═════ TASK DATA
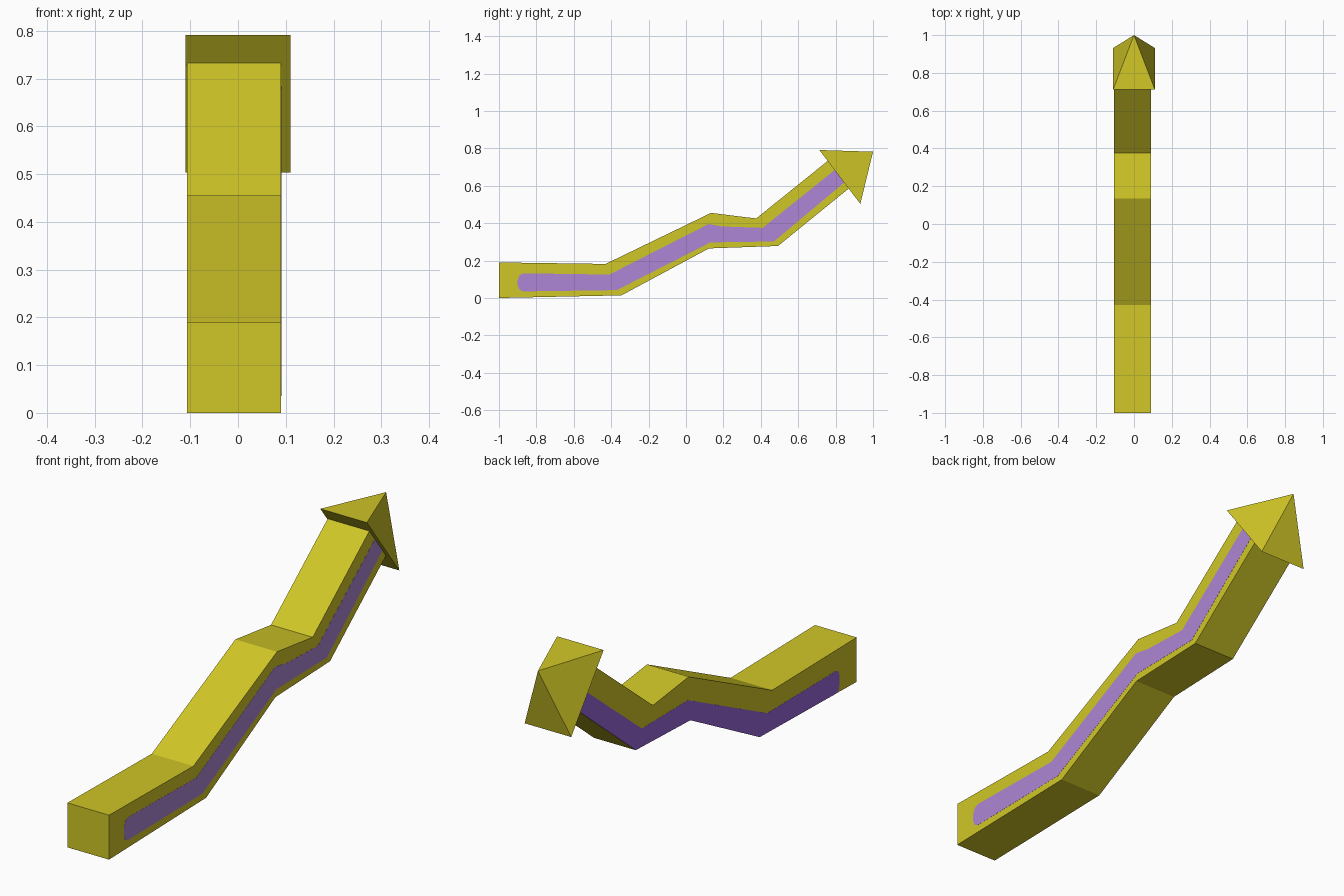
import bpy, bmesh

if "Cube" in bpy.data.objects:
    bpy.data.objects.remove(bpy.data.objects["Cube"])


def material(name, rgb):
    m = bpy.data.materials.new(name)
    m.diffuse_color = (*rgb, 1)
    m.use_nodes = True
    m.node_tree.nodes["Principled BSDF"].inputs["Base Color"].default_value = m.diffuse_color
    return m


YELLOW = material("mustard yellow", (0.63, 0.565, 0.02))
LILAC = material("lilac", (0.42, 0.24, 0.66))
VIOLET = material("violet", (0.31, 0.135, 0.70))


def finish(name, bm, mat):
    bmesh.ops.recalc_face_normals(bm, faces=bm.faces)
    mesh = bpy.data.meshes.new(name)
    bm.to_mesh(mesh)
    bm.free()
    mesh.materials.append(mat)
    obj = bpy.data.objects.new(name, mesh)
    bpy.context.collection.objects.link(obj)
    return obj


def slab(name, upper, lower, x0, x1, mat, cap=()):
    """Extrude a side profile (y, z) across x; cap rounds the tail end."""
    outline = list(upper) + list(reversed(lower)) + list(cap)
    bm = bmesh.new()
    face = bm.faces.new([bm.verts.new((x0, y, z)) for y, z in outline])
    ext = bmesh.ops.extrude_face_region(bm, geom=[face])
    moved = [v for v in ext["geom"] if isinstance(v, bmesh.types.BMVert)]
    bmesh.ops.translate(bm, verts=moved, vec=(x1 - x0, 0, 0))
    return finish(name, bm, mat)


# Zigzag shaft
shaft_low = [(-1, 0), (-0.345, 0.014), (0.123, 0.265), (0.492, 0.278), (0.87, 0.585)]
shaft_top = [(-1, 0.19), (-0.43, 0.182), (0.134, 0.455), (0.375, 0.425), (0.758, 0.733)]
slab("arrow_shaft", shaft_top, shaft_low, -0.1065, 0.0905, YELLOW)

# Stripe along the middle of the right side, with a rounded tail
right_cap = [(-0.89, 0.043), (-0.9, 0.068), (-0.9, 0.095), (-0.89, 0.122)]
slab("right_stripe",
     [(-0.87, 0.132), (-0.41, 0.125), (0.12, 0.395), (0.2, 0.382), (0.41, 0.375), (0.795, 0.684)],
     [(-0.87, 0.035), (-0.37, 0.042), (0.13, 0.297), (0.47, 0.302), (0.846, 0.617)],
     0.0895, 0.091, LILAC, right_cap)

# Stripe along the lower half of the left side
left_cap = [(-0.88, 0.012), (-0.885, 0.05), (-0.88, 0.09)]
slab("left_stripe",
     [(-0.86, 0.1), (-0.396, 0.097), (0.14, 0.357), (0.45, 0.354), (0.823, 0.653)],
     [(-0.86, 0.003)] + shaft_low[1:],
     -0.107, -0.1055, VIOLET, left_cap)

# Pyramid arrow head
bm = bmesh.new()
base = [bm.verts.new(p) for p in ((-0.11, 0.713, 0.791), (0.11, 0.713, 0.791),
                                  (0.11, 0.932, 0.503), (-0.11, 0.932, 0.503))]
tip = bm.verts.new((0, 1, 0.782))
bm.faces.new(base)
for i in range(4):
    bm.faces.new((base[i], base[(i + 1) % 4], tip))
finish("arrow_head", bm, YELLOW)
══════════
## TASK
Of all the entries above, retype exactly the lines from the line with "bm.to_mesh(mesh)" to the line with "moved = [v for", both included, and no others.

## WRITTEN RESPONSE
    bm.to_mesh(mesh)
    bm.free()
    mesh.materials.append(mat)
    obj = bpy.data.objects.new(name, mesh)
    bpy.context.collection.objects.link(obj)
    return obj


def slab(name, upper, lower, x0, x1, mat, cap=()):
    """Extrude a side profile (y, z) across x; cap rounds the tail end."""
    outline = list(upper) + list(reversed(lower)) + list(cap)
    bm = bmesh.new()
    face = bm.faces.new([bm.verts.new((x0, y, z)) for y, z in outline])
    ext = bmesh.ops.extrude_face_region(bm, geom=[face])
    moved = [v for v in ext["geom"] if isinstance(v, bmesh.types.BMVert)]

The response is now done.